## EXERCISE INSTRUCTIONS
A line qualifies if it holds the string "stone". Copy every qualifying line from the records.

━━━━

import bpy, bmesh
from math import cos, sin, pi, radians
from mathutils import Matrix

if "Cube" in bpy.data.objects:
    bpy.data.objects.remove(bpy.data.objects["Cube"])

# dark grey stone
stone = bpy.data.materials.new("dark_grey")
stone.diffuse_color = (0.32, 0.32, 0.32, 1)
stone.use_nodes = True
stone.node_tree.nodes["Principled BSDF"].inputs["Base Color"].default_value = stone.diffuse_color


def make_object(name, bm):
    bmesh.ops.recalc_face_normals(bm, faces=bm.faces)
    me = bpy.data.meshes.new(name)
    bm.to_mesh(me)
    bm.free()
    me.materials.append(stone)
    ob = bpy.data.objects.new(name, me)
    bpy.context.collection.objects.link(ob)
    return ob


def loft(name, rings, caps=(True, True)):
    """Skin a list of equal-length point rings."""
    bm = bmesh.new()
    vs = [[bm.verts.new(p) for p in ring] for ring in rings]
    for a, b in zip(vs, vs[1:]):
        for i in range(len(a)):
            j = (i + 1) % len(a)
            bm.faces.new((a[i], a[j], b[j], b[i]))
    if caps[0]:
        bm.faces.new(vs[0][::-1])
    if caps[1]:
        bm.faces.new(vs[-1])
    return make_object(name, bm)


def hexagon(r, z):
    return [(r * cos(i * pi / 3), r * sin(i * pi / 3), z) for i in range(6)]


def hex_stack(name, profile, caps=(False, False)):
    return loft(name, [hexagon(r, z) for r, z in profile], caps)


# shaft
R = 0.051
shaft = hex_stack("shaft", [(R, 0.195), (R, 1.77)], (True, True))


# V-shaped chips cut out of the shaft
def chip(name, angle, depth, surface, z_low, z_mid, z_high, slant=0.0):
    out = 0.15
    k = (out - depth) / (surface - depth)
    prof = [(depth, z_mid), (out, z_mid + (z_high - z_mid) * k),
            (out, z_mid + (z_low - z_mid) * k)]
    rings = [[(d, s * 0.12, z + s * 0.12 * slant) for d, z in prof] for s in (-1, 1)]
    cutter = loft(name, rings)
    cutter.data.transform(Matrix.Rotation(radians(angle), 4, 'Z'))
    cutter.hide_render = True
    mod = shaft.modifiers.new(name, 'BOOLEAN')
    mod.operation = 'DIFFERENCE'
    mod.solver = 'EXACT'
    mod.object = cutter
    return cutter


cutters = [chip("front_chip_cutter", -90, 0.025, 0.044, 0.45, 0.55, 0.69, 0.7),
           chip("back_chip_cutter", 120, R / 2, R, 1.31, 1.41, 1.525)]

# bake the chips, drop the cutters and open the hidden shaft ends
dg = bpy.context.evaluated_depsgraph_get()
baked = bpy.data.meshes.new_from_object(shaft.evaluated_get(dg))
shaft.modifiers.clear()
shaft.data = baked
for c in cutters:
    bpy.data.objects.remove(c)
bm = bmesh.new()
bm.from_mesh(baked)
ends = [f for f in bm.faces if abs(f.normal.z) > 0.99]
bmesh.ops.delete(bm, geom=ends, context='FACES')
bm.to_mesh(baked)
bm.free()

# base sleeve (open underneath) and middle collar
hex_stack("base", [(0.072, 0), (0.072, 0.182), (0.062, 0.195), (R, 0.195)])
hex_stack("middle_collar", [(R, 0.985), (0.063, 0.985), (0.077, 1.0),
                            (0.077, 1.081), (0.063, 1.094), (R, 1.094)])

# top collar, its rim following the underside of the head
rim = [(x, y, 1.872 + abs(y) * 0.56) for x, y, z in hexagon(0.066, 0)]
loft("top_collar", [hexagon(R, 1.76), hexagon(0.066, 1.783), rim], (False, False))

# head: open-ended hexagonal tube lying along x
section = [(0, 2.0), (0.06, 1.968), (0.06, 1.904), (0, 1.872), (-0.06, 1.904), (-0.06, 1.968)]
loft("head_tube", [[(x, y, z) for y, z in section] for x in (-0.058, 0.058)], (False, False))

━━━━

## RESPONSE FOR THIS EXERCISE
# dark grey stone
stone = bpy.data.materials.new("dark_grey")
stone.diffuse_color = (0.32, 0.32, 0.32, 1)
stone.use_nodes = True
stone.node_tree.nodes["Principled BSDF"].inputs["Base Color"].default_value = stone.diffuse_color
    me.materials.append(stone)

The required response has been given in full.